Microsoft has ended support for the Windows XP operating system. As of April 8, there are no more security updates or technical support for Windows XP. The company has recommended that those with PCs running Windows XP migrate to another operating system, which is supported, such as Windows 8.1, so they can get regular security updates.

There were many predictions of doomsday scenarios, now that support has ended. Many “security companies have repeatedly warned of the inevitability of a zombie army of hacked XP machines that will stalk the Internet, dooming us all,” according to a report appearing earlier this month in The Guardian.

But there does not appear to be much fear out there, the article adds. Not everyone who has XP is switching to another operating system. Tech Pro Research discovered in a recent online survey of 641 XP users that 37 percent of respondents will continue to use XP, according to ZDNet. There are three basic reasons why people do not want to change. These are: cost (cited by 21 percent); they have critical software that requires Windows XP (39 percent); and the belief “if it ain’t broke, don’t fix it (40 percent).”

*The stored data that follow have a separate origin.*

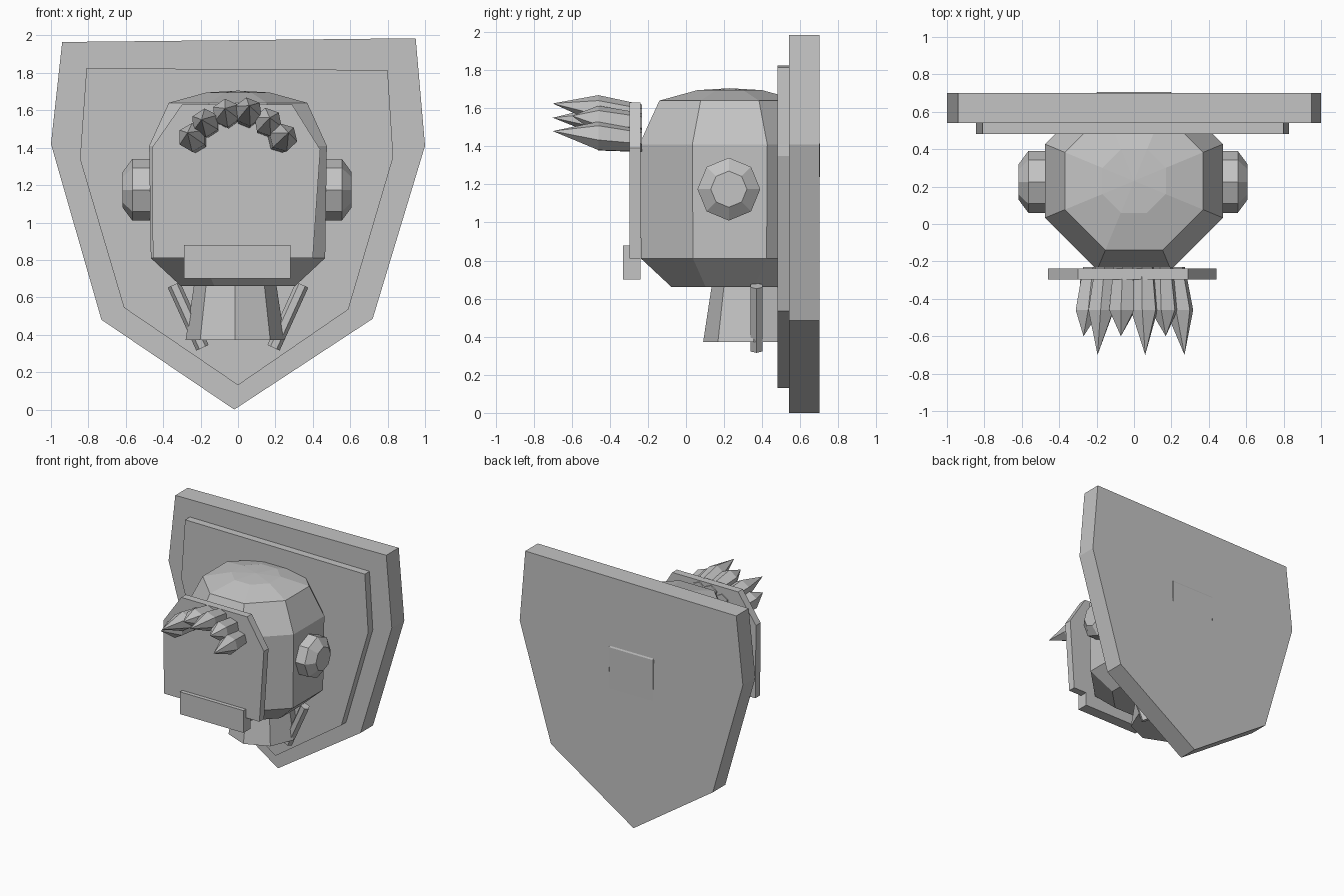
import bpy, bmesh, math
from mathutils import Vector

if "Cube" in bpy.data.objects:
    bpy.data.objects.remove(bpy.data.objects["Cube"])

grey = bpy.data.materials.new("plain grey")
grey.diffuse_color = (0.55, 0.55, 0.55, 1)
grey.use_nodes = True
grey.node_tree.nodes["Principled BSDF"].inputs["Base Color"].default_value = grey.diffuse_color


def loft(name, rings):
    """Join equal-length point rings into a closed, flat-shaded solid; a one-point ring is a tip."""
    bm = bmesh.new()
    loops = [[bm.verts.new(p) for p in ring] for ring in rings]
    for a, b in zip(loops, loops[1:]):
        n = len(a)
        for i in range(n):
            j = (i + 1) % n
            if len(b) == 1:
                bm.faces.new((a[i], a[j], b[0]))
            else:
                bm.faces.new((a[i], a[j], b[j], b[i]))
    for cap in (loops[0], loops[-1]):
        if len(cap) > 2:
            bm.faces.new(cap)
    bmesh.ops.recalc_face_normals(bm, faces=bm.faces)
    mesh = bpy.data.meshes.new(name)
    bm.to_mesh(mesh)
    bm.free()
    mesh.materials.append(grey)
    ob = bpy.data.objects.new(name, mesh)
    bpy.context.collection.objects.link(ob)
    return ob


def slab(name, outline, y0, y1):
    """Extrude an x-z outline between two depths."""
    return loft(name, [[(x, y, z) for x, z in outline] for y in (y0, y1)])


def ring(center, axis, radius, sides, turn=0.0):
    """Regular polygon around a point, perpendicular to an axis."""
    axis = Vector(axis).normalized()
    u = axis.cross(Vector((0, 1, 0)) if abs(axis.y) < 0.9 else Vector((1, 0, 0))).normalized()
    v = axis.cross(u)
    c = Vector(center)
    return [c + radius * (u * math.cos(t) + v * math.sin(t))
            for t in (turn + 2 * math.pi * i / sides for i in range(sides))]


# Shield-shaped wall plaque and its raised panel
slab("plaque", [(-.94, 1.965), (.95, 1.985), (1, 1.41), (.72, .485),
                (-.02, 0), (-.73, .48), (-1, 1.42)], .54, .70)
slab("plaque_panel", [(-.81, 1.825), (.80, 1.815), (.83, 1.35), (.59, .535),
                      (0, .13), (-.61, .545), (-.845, 1.34)], .48, .55)

# Octagonal head: (height, distance from centre to flat side)
octa = math.cos(math.pi / 8)
head = [(.66, .305), (.81, .466), (1.41, .475), (1.64, .37), (1.695, .17)]
loft("head", [ring((0, .23, z), (0, 0, 1), a / octa, 8, math.pi / 8) for z, a in head]
     + [[(0, .23, 1.705)]])

# Round ears, neck side rods
for side, label in ((-1, "left"), (1, "right")):
    loft(label + "_ear", [ring((side * x - .005, .225, 1.175), (1, 0, 0), r, 8)
                          for x, r in ((.465, .165), (.56, .165), (.612, .095))])
    top, bottom = Vector((side * .343, .37, .667)), Vector((side * .19, .37, .33))
    loft(label + "_rod", [ring(p, top - bottom, .036, 6) for p in (top, bottom)])

# Neck flaring downwards
loft("neck", [ring((-.015, .355, z), (0, 0, 1), r, 8)
              for z, r in ((.372, .265), (.70, .215))])

# Face plate and mouth plate
slab("face_plate", [(-.455, .81), (.40, .81), (.44, 1.39), (.29, 1.63),
                    (-.30, 1.63), (-.46, 1.40)], -.298, -.238)
slab("mouth_plate", [(-.29, .70), (.28, .70), (.28, .88), (-.29, .88)], -.33, -.238)

# Arch of hair spikes pointing forward: (base x, base z, tip x, tip z, tip depth)
spikes = [(-.22, 1.43, -.27, 1.48, -.60), (-.155, 1.515, -.195, 1.55, -.70),
          (-.055, 1.56, -.07, 1.61, -.60), (.05, 1.56, .06, 1.625, -.70),
          (.15, 1.515, .17, 1.56, -.60), (.215, 1.43, .27, 1.48, -.70)]
for i, (bx, bz, tx, tz, ty) in enumerate(spikes):
    base, tip = Vector((bx, -.23, bz)), Vector((tx, ty, tz))
    mid = base.lerp(tip, .5)
    mid.y = -.46
    loft(f"hair_spike_{i + 1}", [ring(base, (0, 1, 0), .06, 6, i),
                                 ring(mid, (0, 1, 0), .077, 6, i), [tip]])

Overall, news reports said that earlier this month there were about 430 million PCs still running some version of Windows XP. In addition, more than 10 percent of computers used in government and businesses globally still use XP, one estimate said. About 95 percent of the 211,000 ATMs owned by financial institutions use XP, another estimate showed.

But law firms are concerned about privacy, and are often a target for hackers. InsideCounsel reported in 2012 how law firms were a “prime target for hackers seeking to access valuable confidential information, such as documents related to upcoming mergers and acquisitions or litigation.”

When it comes to law firms, there are some risks, too, with support ending for XP, according to statements provided to InsideCounsel by Sergio Galindo, general manager, Infrastructure Business Unit, at GFI Software.

“When we talk about the potentially imminent threats for law firms using XP, it’s the holes that will be identified by Microsoft for the other platforms,” he said. “And those holes, just because they’re the same code base, often have the same vulnerability in XP. So basically we’re telling the thieves how to get in the house, and we’re not going to lock the front door.”

In addition, he said the holes will “continue to build up.”

“Used to be, I found a problem and Microsoft would fix it. Now we’re saying, find a hole, and then another hole next month – it’s a problem that grows the longer you wait – it doesn’t have a fix,” he explained. “The other issue they have is the third-party products that run on top of the operating system. XP is the foundation, and yet it has holes in it, but the programs you run in your office may not be supported on an unsupported platform. So now you take the next step – if there is a core business application that I need for my business, and it’s running on XP – that may not be supported. The worry is over that combination of: holes being identified; holes building up; and dependence on third-party products.”

There are also some issues unique to law firms. Here is one question that law firms need to think about: “if you know about an issue, and you don’t fix it – are you responsible?”

“Firms are often involved in confidential information, and that information – and that trust – is something that’s important to them,” Galindo said. “Everyone gets notice(s) from (credit card and other consumer/financial) companies about resetting passwords, for example. Credit card companies will remove charges from accounts when there’s a breach. For law firms, if someone gets hold of information – how do you repair that? Credit card violations are ‘fixable’ – because firms deal in information; it’s unclear how you repair violations of information as law firms would likely face. So law firms do need to be a bit more sensitive because they have access to confidential information and it’s not easily fixed. That, coupled with the awareness of the problem, makes this a serious matter for firms.”

GFI does offer some products that can help. It provides reports in products that identify hardware and software that are running on XP machines.

“We want to help you get off that,” Galindo said. “We have software that helps IT administrators identify both hardware (is your engine powerful enough to run Windows 7 or 8?) and software (so when you move to a new machine, make sure you understand what you need to move).”


Further reading:


Privacy is important to family law, employment law practice in California

Tools to increase your productivity

Law firms are a prime target for hackers